Saved data entries
--- START ---

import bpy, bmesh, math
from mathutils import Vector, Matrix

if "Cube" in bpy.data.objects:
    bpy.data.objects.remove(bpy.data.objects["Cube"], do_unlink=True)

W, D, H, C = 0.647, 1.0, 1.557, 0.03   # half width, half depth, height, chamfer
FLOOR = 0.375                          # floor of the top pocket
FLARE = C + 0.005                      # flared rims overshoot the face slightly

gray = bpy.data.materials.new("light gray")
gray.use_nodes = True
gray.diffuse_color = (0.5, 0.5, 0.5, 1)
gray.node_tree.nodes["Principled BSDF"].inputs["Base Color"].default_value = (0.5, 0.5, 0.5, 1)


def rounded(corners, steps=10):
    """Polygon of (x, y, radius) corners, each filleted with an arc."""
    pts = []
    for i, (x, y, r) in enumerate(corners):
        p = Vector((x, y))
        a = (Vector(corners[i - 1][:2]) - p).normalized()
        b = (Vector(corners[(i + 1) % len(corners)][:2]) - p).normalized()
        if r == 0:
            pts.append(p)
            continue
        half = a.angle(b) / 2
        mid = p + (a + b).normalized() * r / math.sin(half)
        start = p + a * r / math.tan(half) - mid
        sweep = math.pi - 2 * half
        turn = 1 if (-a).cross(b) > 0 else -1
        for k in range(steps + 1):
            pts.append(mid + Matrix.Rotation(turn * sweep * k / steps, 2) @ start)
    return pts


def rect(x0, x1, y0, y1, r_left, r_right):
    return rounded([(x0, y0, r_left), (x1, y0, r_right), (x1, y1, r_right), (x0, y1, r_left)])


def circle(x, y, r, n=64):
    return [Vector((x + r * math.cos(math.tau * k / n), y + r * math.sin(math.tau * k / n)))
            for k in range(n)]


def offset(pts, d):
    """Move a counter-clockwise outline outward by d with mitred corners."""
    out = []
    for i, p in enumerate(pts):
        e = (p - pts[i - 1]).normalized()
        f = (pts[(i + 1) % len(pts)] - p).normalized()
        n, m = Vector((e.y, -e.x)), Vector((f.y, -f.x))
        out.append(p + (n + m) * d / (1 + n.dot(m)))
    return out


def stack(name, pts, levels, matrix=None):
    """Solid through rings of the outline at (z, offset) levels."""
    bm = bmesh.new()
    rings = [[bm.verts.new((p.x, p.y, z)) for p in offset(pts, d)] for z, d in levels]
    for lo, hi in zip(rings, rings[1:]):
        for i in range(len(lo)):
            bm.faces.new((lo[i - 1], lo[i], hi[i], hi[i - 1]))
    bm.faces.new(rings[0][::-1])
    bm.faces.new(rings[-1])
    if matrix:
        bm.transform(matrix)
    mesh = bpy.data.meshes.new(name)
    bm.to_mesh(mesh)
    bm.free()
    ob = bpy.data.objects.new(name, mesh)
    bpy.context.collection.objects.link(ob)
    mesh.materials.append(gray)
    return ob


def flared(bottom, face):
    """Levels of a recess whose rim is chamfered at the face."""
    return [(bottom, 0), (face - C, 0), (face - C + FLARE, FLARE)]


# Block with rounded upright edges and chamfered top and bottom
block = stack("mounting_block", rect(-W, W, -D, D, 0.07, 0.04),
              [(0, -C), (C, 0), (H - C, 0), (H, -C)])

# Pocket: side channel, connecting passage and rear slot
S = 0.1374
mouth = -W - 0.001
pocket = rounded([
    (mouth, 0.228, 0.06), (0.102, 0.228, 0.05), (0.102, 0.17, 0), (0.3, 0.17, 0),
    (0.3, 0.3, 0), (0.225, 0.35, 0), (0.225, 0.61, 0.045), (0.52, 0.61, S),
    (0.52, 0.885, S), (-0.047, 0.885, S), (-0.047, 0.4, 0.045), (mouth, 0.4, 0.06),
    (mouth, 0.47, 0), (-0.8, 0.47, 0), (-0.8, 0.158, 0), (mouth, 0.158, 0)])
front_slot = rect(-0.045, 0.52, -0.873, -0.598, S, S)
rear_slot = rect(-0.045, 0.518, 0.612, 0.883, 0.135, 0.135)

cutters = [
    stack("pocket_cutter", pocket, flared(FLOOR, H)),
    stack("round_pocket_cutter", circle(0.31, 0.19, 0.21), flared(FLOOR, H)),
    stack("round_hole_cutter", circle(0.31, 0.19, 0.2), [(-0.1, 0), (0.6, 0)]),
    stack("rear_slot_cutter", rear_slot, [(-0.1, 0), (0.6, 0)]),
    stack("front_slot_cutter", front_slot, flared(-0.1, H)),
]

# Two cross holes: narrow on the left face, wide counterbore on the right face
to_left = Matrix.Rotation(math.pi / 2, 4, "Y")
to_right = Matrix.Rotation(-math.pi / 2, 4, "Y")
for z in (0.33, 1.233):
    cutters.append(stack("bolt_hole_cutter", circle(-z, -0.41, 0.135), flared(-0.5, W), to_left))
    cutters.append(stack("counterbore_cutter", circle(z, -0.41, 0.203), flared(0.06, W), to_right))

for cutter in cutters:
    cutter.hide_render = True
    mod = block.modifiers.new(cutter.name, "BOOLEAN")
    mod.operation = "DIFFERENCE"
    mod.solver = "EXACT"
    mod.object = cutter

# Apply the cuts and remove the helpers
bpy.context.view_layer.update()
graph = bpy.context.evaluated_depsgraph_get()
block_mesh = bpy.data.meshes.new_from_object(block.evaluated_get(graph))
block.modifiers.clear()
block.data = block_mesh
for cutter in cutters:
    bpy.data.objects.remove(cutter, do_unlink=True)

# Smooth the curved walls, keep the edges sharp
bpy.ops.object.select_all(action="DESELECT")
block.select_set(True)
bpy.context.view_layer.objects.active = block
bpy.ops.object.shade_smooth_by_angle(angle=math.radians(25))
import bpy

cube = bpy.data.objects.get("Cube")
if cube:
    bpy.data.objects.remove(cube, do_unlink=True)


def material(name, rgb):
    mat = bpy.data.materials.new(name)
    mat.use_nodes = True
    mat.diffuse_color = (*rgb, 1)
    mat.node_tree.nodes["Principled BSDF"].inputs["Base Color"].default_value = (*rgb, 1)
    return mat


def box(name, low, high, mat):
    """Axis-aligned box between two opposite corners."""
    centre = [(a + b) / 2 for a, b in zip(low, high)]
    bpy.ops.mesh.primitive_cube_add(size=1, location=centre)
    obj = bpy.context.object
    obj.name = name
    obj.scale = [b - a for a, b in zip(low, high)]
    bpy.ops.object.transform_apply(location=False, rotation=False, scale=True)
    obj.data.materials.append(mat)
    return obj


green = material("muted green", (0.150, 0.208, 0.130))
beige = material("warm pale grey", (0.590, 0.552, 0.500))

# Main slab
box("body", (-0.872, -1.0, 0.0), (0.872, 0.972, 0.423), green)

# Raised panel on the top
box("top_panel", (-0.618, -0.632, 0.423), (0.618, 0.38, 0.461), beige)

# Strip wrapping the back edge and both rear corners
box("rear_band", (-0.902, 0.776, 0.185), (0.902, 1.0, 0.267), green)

--- END ---

- Required work: Pick out the lines above containing the word "rounded", then copy them.

- Task output:
def rounded(corners, steps=10):
    return rounded([(x0, y0, r_left), (x1, y0, r_right), (x1, y1, r_right), (x0, y1, r_left)])
# Block with rounded upright edges and chamfered top and bottom
pocket = rounded([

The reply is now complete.